Both companies started off with big modular synths and scaled down... Moog with their MiniMoog and ARP with their Odyssey. However, even though these two synths were considerably easier to use than their wall-to-wall predecessors, you have to remember that at the time, analogue synthesis was hi-tech rocket science that most people couldn't get their heads around.

To overcome this and to make synths more acceptable and portable (especially to the large organ market of the time), ARP brought out their 'Soloist' synth (right) in 1972. This was the first synth to offer preset sounds and these were selected using organ-like 'tabs' underneath the keyboard. Some rudimentary controls were also included that allowed you to customise a sound to your own requirements.

This concept was refined into the far more stylish 'Pro-Soloist' (top left).

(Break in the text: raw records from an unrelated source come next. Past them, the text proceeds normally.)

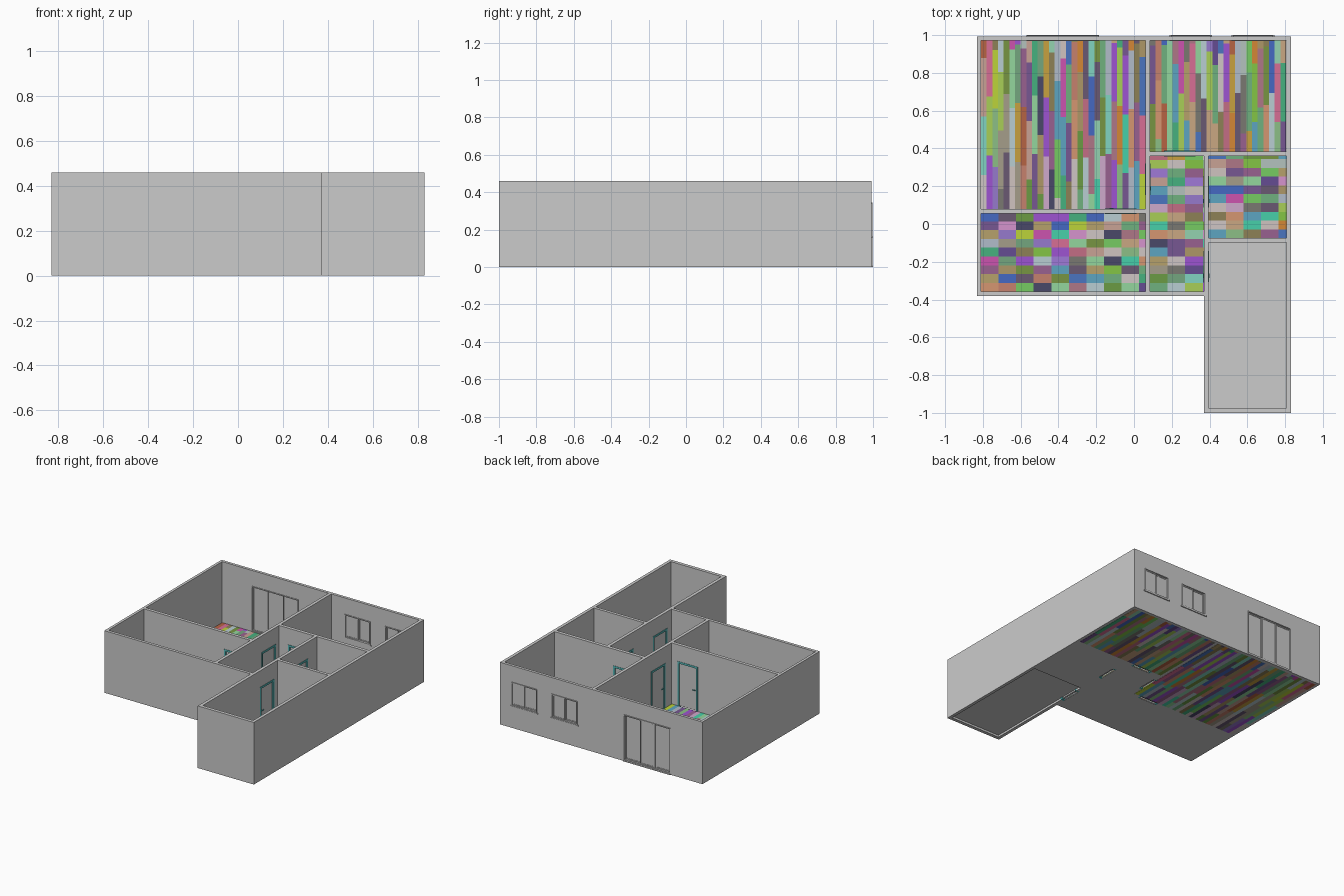
import bpy, bmesh, random
from mathutils import Vector

if "Cube" in bpy.data.objects:
    bpy.data.objects.remove(bpy.data.objects["Cube"])

random.seed(4)
H = 0.46


def add_box(bm, x0, x1, y0, y1, z0, z1, mat=0):
    geo = bmesh.ops.create_cube(bm, size=1)
    for v in geo['verts']:
        v.co = Vector(((x0 + x1) / 2 + v.co.x * (x1 - x0),
                       (y0 + y1) / 2 + v.co.y * (y1 - y0),
                       (z0 + z1) / 2 + v.co.z * (z1 - z0)))
    for f in {f for v in geo['verts'] for f in v.link_faces}:
        f.material_index = mat


def finish(bm, name, mats=()):
    me = bpy.data.meshes.new(name)
    bm.to_mesh(me)
    bm.free()
    for m in mats:
        me.materials.append(m)
    ob = bpy.data.objects.new(name, me)
    bpy.context.collection.objects.link(ob)
    return ob


def boxes(name, items, mats=()):
    bm = bmesh.new()
    for b in items:
        add_box(bm, *b)
    return finish(bm, name, mats)


def material(name, rgb):
    m = bpy.data.materials.new(name)
    m.diffuse_color = (*rgb, 1)
    m.use_nodes = True
    m.node_tree.nodes["Principled BSDF"].inputs["Base Color"].default_value = m.diffuse_color
    return m


teal = material("teal", (0.1, 0.5, 0.5))
palette = [material("floor_colour_%d" % i, [random.uniform(0.03, 0.68) for _ in range(3)])
           for i in range(48)]

# Rooms: x0, x1, y0, y1
LIVING = (-0.81, 0.062, 0.08, 0.972)
BEDROOM = (0.085, 0.807, 0.385, 0.972)
KITCHEN = (-0.81, 0.062, -0.358, 0.056)
HALL = (0.085, 0.371, -0.358, 0.36)
BATH = (0.394, 0.807, -0.075, 0.36)
GARAGE = (0.394, 0.807, -0.975, -0.098)

# Openings: axis along the wall, start, end, wall faces, z range
DOORS = {
    "garage_door_inner": ('y', -0.305, -0.145, 0.371, 0.394),
    "living_hall_door": ('y', 0.157, 0.317, 0.062, 0.085),
    "hall_bath_door": ('y', 0.09, 0.25, 0.371, 0.394),
    "hall_bedroom_door": ('x', 0.163, 0.323, 0.36, 0.385),
    "kitchen_living_door": ('x', -0.15, 0.01, 0.056, 0.08),
}
DOOR_H = 0.335
WINDOWS = [("bedroom_window_left", 0.195, 0.405, 0.165, 0.34, 2),
           ("bedroom_window_right", 0.525, 0.735, 0.165, 0.34, 2),
           ("sliding_door", -0.57, -0.185, 0.008, 0.345, 3)]

# Walls: L-shaped prism with rooms and openings cut out
bm = bmesh.new()
outline = [(-0.83, -0.38), (0.37, -0.38), (0.37, -1), (0.83, -1), (0.83, 0.993), (-0.83, 0.993)]
face = bm.faces.new([bm.verts.new((x, y, 0)) for x, y in outline])
ext = bmesh.ops.extrude_face_region(bm, geom=[face])
for v in ext['geom']:
    if isinstance(v, bmesh.types.BMVert):
        v.co.z = H
bmesh.ops.recalc_face_normals(bm, faces=bm.faces)
walls = finish(bm, "walls")


def cut(target, name, items):
    cutter = boxes(name, items)
    cutter.hide_render = True
    mod = target.modifiers.new(name, 'BOOLEAN')
    mod.operation = 'DIFFERENCE'
    mod.solver = 'EXACT'
    mod.object = cutter
    bpy.context.view_layer.objects.active = target
    bpy.ops.object.modifier_apply(modifier=name)
    bpy.data.objects.remove(cutter)


cut(walls, "room_cutter", [(*r, -0.1, H + 0.1)
                           for r in (LIVING, BEDROOM, KITCHEN, HALL, BATH, GARAGE)])
holes = []
for ax, a, b, c, d in DOORS.values():
    span = (a, b, c - 0.01, d + 0.01) if ax == 'x' else (c - 0.01, d + 0.01, a, b)
    holes.append((*span, -0.05, DOOR_H))
for _, a, b, z0, z1, _n in WINDOWS:
    holes.append((a, b, 0.95, 1.02, z0 if z0 > 0.1 else -0.05, z1))
cut(walls, "opening_cutter", holes)


# Interior doors: teal casing, grey leaf, teal handles
def door(name, ax, a, b, c, d):
    def o(u0, u1, v0, v1, z0, z1):
        return (u0, u1, v0, v1, z0, z1) if ax == 'x' else (v0, v1, u0, u1, z0, z1)
    t, p, mid = 0.011, 0.003, (c + d) / 2
    boxes(name + "_frame", [o(a - p, a + t, c - p, d + p, 0, DOOR_H + p),
                            o(b - t, b + p, c - p, d + p, 0, DOOR_H + p),
                            o(a + t, b - t, c - p, d + p, DOOR_H - t, DOOR_H + p)], [teal])
    boxes(name + "_leaf", [o(a + t, b - t, mid - 0.007, mid + 0.007, 0.009, DOOR_H - t)])
    grips = []
    for s in (-1, 1):
        v = sorted((mid + s * 0.007, mid + s * 0.016))
        w = sorted((mid + s * 0.012, mid + s * 0.016))
        grips += [o(a + 0.02, a + 0.025, *v, 0.155, 0.161),
                  o(a + 0.025, a + 0.042, *w, 0.155, 0.161)]
    boxes(name + "_handles", grips, [teal])


for n, spec in DOORS.items():
    door(n, *spec)


# Windows and sliding door: frame, staggered sashes and panes
def ring(x0, x1, y0, y1, z0, z1, t):
    return [(x0, x0 + t, y0, y1, z0, z1), (x1 - t, x1, y0, y1, z0, z1),
            (x0 + t, x1 - t, y0, y1, z0, z0 + t), (x0 + t, x1 - t, y0, y1, z1 - t, z1)]


for name, a, b, z0, z1, n in WINDOWS:
    boxes(name + "_frame", ring(a, b, 0.968, 0.998, z0, z1, 0.007))
    w = (b - a - 0.014) / n
    sashes, panes = [], []
    for i in range(n):
        y = 0.976 + 0.008 * (i % 2)
        x0, x1 = a + 0.007 + i * w, a + 0.007 + (i + 1) * w
        sashes += ring(x0, x1, y, y + 0.008, z0 + 0.007, z1 - 0.007, 0.007)
        panes.append((x0 + 0.007, x1 - 0.007, y + 0.003, y + 0.005, z0 + 0.014, z1 - 0.014))
    boxes(name + "_sashes", sashes)
    boxes(name + "_panes", panes)
    if n == 2:
        boxes(name + "_sill", [(a - 0.008, b + 0.008, 0.97, 1.0, z0 - 0.008, z0)])
    else:
        boxes(name + "_threshold", [(a, b, 0.972, 1.0, 0, z0)])


# Wooden planks: long strips with staggered joints
def planks(name, room, width=0.03, length=0.31):
    x0, x1, y0, y1 = room
    items, x = [], x0
    while x < x1 - 0.002:
        xe, y = min(x + width, x1), y0
        end = y0 + random.uniform(0.05, length)
        while y < y1 - 0.001:
            e = min(end, y1)
            items.append((x, xe, y, e, 0, 0.008, random.randrange(len(palette))))
            y, end = e, e + length
        x = xe
    boxes(name, items, palette)


# Floor tiles on a grey slab
def tiles(name, room, w=0.093, d=0.0465):
    x0, x1, y0, y1 = room
    items, y = [], y0
    while y < y1 - 0.001:
        ye, x = min(y + d, y1), x0
        while x < x1 - 0.001:
            xe = min(x + w, x1)
            items.append((x, xe, y, ye, 0.004, 0.008, random.randrange(len(palette))))
            x = xe
        y = ye
    boxes(name, items, palette)
    boxes(name + "_slab", [(x0, x1, y0, y1, 0, 0.004)])


planks("living_room_planks", LIVING)
planks("bedroom_planks", BEDROOM)
tiles("kitchen_tiles", KITCHEN)
tiles("hall_tiles", HALL)
tiles("bathroom_tiles", BATH)

# Garage floor, slightly raised
boxes("garage_floor", [(*GARAGE, 0.015, 0.02)])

The Pro-Soloist was a single oscillator, monophonic synth and so had limited creative possibilities compared with the Odyssey and the MiniMoog. However, it was a popular synth for live work (as you can imagine with those instant presets) and found favour with a wide range of keyboard players that included Herbie Hancock, Billy Preston, The Enid (who used the Pro-Soloist to great effect in their synthesised orchestrations), Vangelis and also Tony Banks of Genesis who first introduced the synth to the band on the album 'Selling England By The Pound'... in fact, you can begin to understand the appeal of the Pro-Soloist when you listen to the lengthy keyboard solo in 'The Cinema Show' where Banks flicks from preset to preset - such a performance would have been impossible on any other synth of the time, especially live. The Pro-Soloist remained a mainstay of the Genesis sound for many years despite Banks acquiring an ARP 2600 and a host of other synths.

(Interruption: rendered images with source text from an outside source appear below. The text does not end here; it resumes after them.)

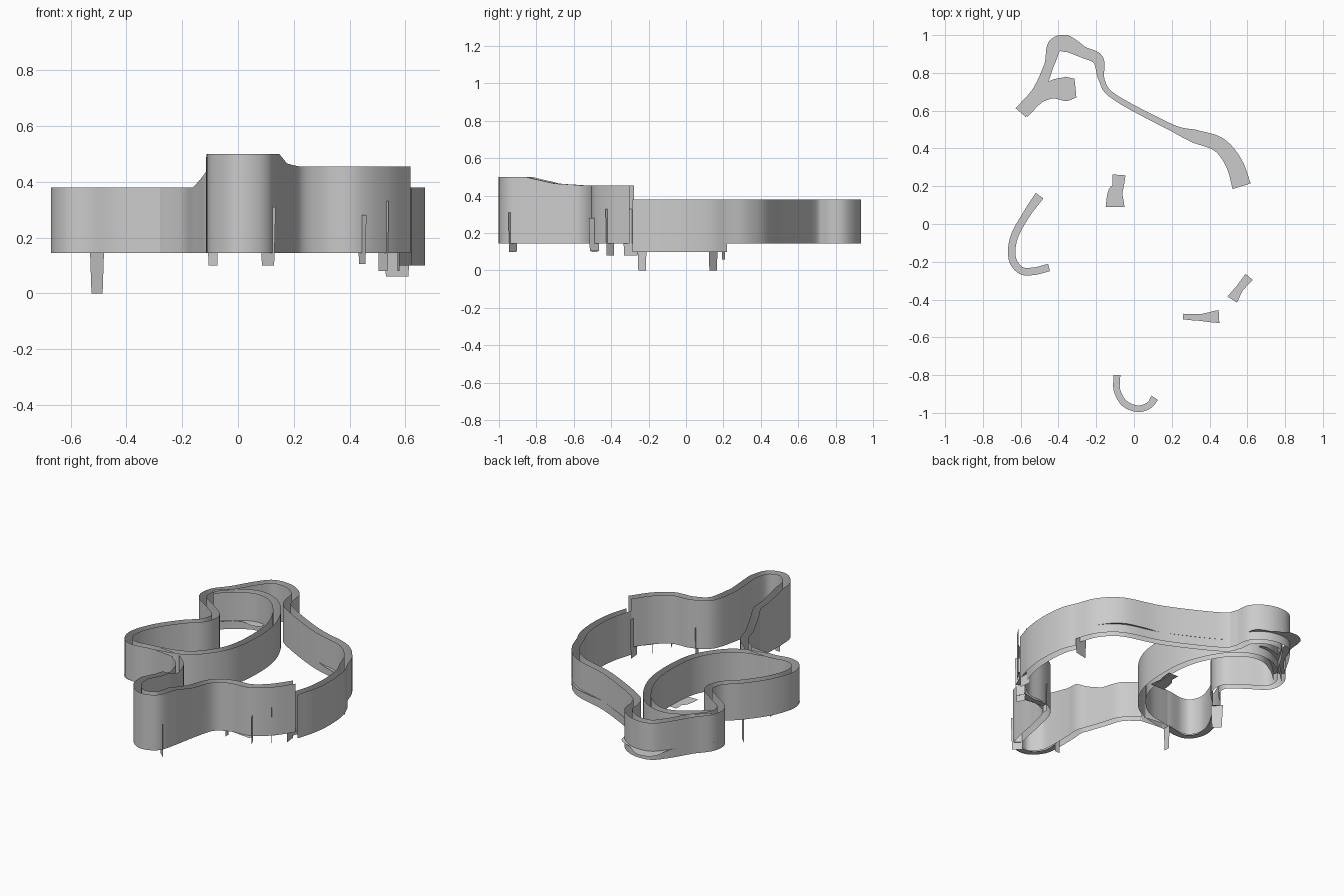
import bpy, bmesh
from mathutils import Vector

if "Cube" in bpy.data.objects:
    bpy.data.objects.remove(bpy.data.objects["Cube"])


def smooth_path(pts, steps=6):
    """Catmull-Rom curve in plan; the third value is interpolated linearly."""
    v = [Vector(p) for p in pts]
    v = [2 * v[0] - v[1]] + v + [2 * v[-1] - v[-2]]
    out = []
    for i in range(1, len(v) - 2):
        a, b, c, d = v[i - 1:i + 3]
        for k in range(steps):
            t = k / steps
            p = 0.5 * (2 * b + (c - a) * t + (2 * a - 5 * b + 4 * c - d) * t * t
                       + (3 * b - a - 3 * c + d) * t ** 3)
            p.z = b.z + (c.z - b.z) * t
            out.append(p)
    return out + [v[-2]]


def sides(path, i, half):
    """Points left and right of the path at index i."""
    p = path[i]
    d = path[min(i + 1, len(path) - 1)] - path[max(i - 1, 0)]
    n = Vector((-d[1], d[0])).normalized() * half
    c = Vector((p[0], p[1]))
    return c + n, c - n


def finish(name, bm):
    me = bpy.data.meshes.new(name)
    bm.to_mesh(me)
    bm.free()
    ob = bpy.data.objects.new(name, me)
    bpy.context.collection.objects.link(ob)
    bpy.ops.object.select_all(action='DESELECT')
    ob.select_set(True)
    bpy.context.view_layer.objects.active = ob
    bpy.ops.object.shade_smooth_by_angle()
    return ob


def strip(bm, rows):
    vs = [[bm.verts.new(p) for p in r] for r in rows]
    for a, b in zip(vs, vs[1:]):
        bm.faces.new((a[0], b[0], b[1], a[1]))


def ribbon(name, pts, bottom, width=0.045):
    """Two parallel vertical walls, open at top; pts are (x, y[, top z])."""
    path = smooth_path([(*p, .38)[:3] for p in pts])
    bm = bmesh.new()
    for s in (0, 1):
        rows = []
        for i, p in enumerate(path):
            q = sides(path, i, width / 2)[s]
            rows.append(((q.x, q.y, bottom), (q.x, q.y, p[2])))
        strip(bm, rows if s else rows[::-1])
    finish(name, bm)


def floor(name, pts, z=0.146):
    """Flat sheet between the walls; pts are (x, y, width)."""
    path = smooth_path(pts)
    bm = bmesh.new()
    rows = []
    for i, p in enumerate(path):
        a, b = sides(path, i, p[2] / 2)
        rows.append(((b.x, b.y, z), (a.x, a.y, z)))
    strip(bm, rows)
    finish(name, bm)


def drip(name, a, b, top, low):
    """Thin hanging sheet between two plan points, narrowing downward."""
    a, b = Vector(a), Vector(b)
    m = (a + b) / 2
    bm = bmesh.new()
    strip(bm, [((*(m + (a - m) * .8), low), (*a, top)),
               ((*(m + (b - m) * .8), low), (*b, top))])
    finish(name, bm)


# Tall front wall with its rounded lobe
ribbon("front_wall", [
    (-.27, -.25), (-.18, -.33), (-.14, -.44), (-.105, -.54, .42),
    (-.085, -.60, .455), (-.09, -.68, .465), (-.09, -.82, .5), (-.075, -.91, .5), (0, -.977, .5),
    (.09, -.95, .5), (.125, -.85, .5), (.155, -.70, .465), (.20, -.55, .455),
    (.30, -.49, .455), (.42, -.475, .455), (.52, -.40, .455), (.60, -.29, .455)], .145)

# Right wall, reaching lower
ribbon("right_wall", [(.60, -.28), (.635, -.16), (.648, -.02), (.635, .12), (.60, .21)], .10)

# Back wall, rear lobe and the left loop
ribbon("back_wall", [
    (.60, .21), (.55, .33), (.44, .43), (.20, .505), (-.10, .66), (-.16, .74),
    (-.18, .84), (-.27, .905), (-.38, .905), (-.45, .83), (-.53, .70),
    (-.605, .60), (-.60, .50), (-.49, .42), (-.395, .34), (-.41, .24), (-.50, .15),
    (-.60, .01), (-.648, -.13), (-.62, -.22), (-.55, -.25), (-.43, -.235),
    (-.27, -.25)], .145)

# Inner wall closing the infield
ribbon("inner_wall", [
    (-.59, .59), (-.50, .67), (-.38, .73), (-.26, .71), (-.15, .61), (-.065, .43),
    (-.045, .23), (-.07, .03), (-.16, -.12), (-.27, -.20), (-.43, -.235)], .145)

# Floor pieces
floor("back_floor", [
    (-.60, .59, .07), (-.51, .70, .06), (-.45, .84, .05), (-.42, .94, .08),
    (-.36, .955, .09), (-.27, .91, .06), (-.19, .87, .06), (-.17, .76, .03),
    (-.10, .67, .03), (.20, .51, .035), (.32, .465, .07), (.45, .42, .08),
    (.53, .32, .09), (.57, .20, .10)], .2)
floor("inner_floor", [(-.58, .58, .04), (-.50, .66, .04), (-.43, .71, .10),
                      (-.36, .715, .13), (-.31, .72, .10)], .2)
floor("small_floor", [(-.10, .09, .10), (-.10, .16, .08), (-.085, .20, .06), (-.08, .26, .07)])
floor("left_floor", [
    (-.50, .15, .05), (-.57, .05, .04), (-.635, -.07, .04), (-.645, -.18, .04),
    (-.60, -.245, .04), (-.53, -.25, .04), (-.45, -.23, .04)])
floor("lobe_floor", [
    (-.09, -.80, .035), (-.09, -.88, .035), (-.05, -.95, .035),
    (.02, -.978, .035), (.08, -.96, .035), (.11, -.92, .04)])
floor("front_floor", [(.26, -.49, .03), (.35, -.495, .035), (.45, -.49, .07)])
floor("side_floor", [(.52, -.40, .06), (.56, -.34, .04), (.61, -.28, .05)])

# Hanging drips at the floor ends
for i, (a, b, top, low) in enumerate([
        ((-.11, -.80), (-.07, -.80), .32, .10), ((.08, -.90), (.135, -.95), .31, .10),
        ((.265, -.51), (.265, -.47), .28, .10), ((.43, -.46), (.46, -.52), .28, .105),
        ((.50, -.38), (.54, -.43), .33, .08), ((.57, -.25), (.58, -.34), .33, .08),
        ((.52, .19), (.62, .21), .20, .06), ((-.53, .17), (-.48, .12), .15, 0),
        ((-.445, -.26), (-.445, -.21), .15, 0)]):
    drip(f"drip_{i + 1}", a, b, top, low)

ARP subsequently upgraded the Pro-Soloist concept with the Pro-DGX and the Pro-DGXII but these were simply variations on the the original theme (and many claim that they didn't sound as good due to revisions in the filter circuitry).

Samples donated by 'Stephan from Holland'.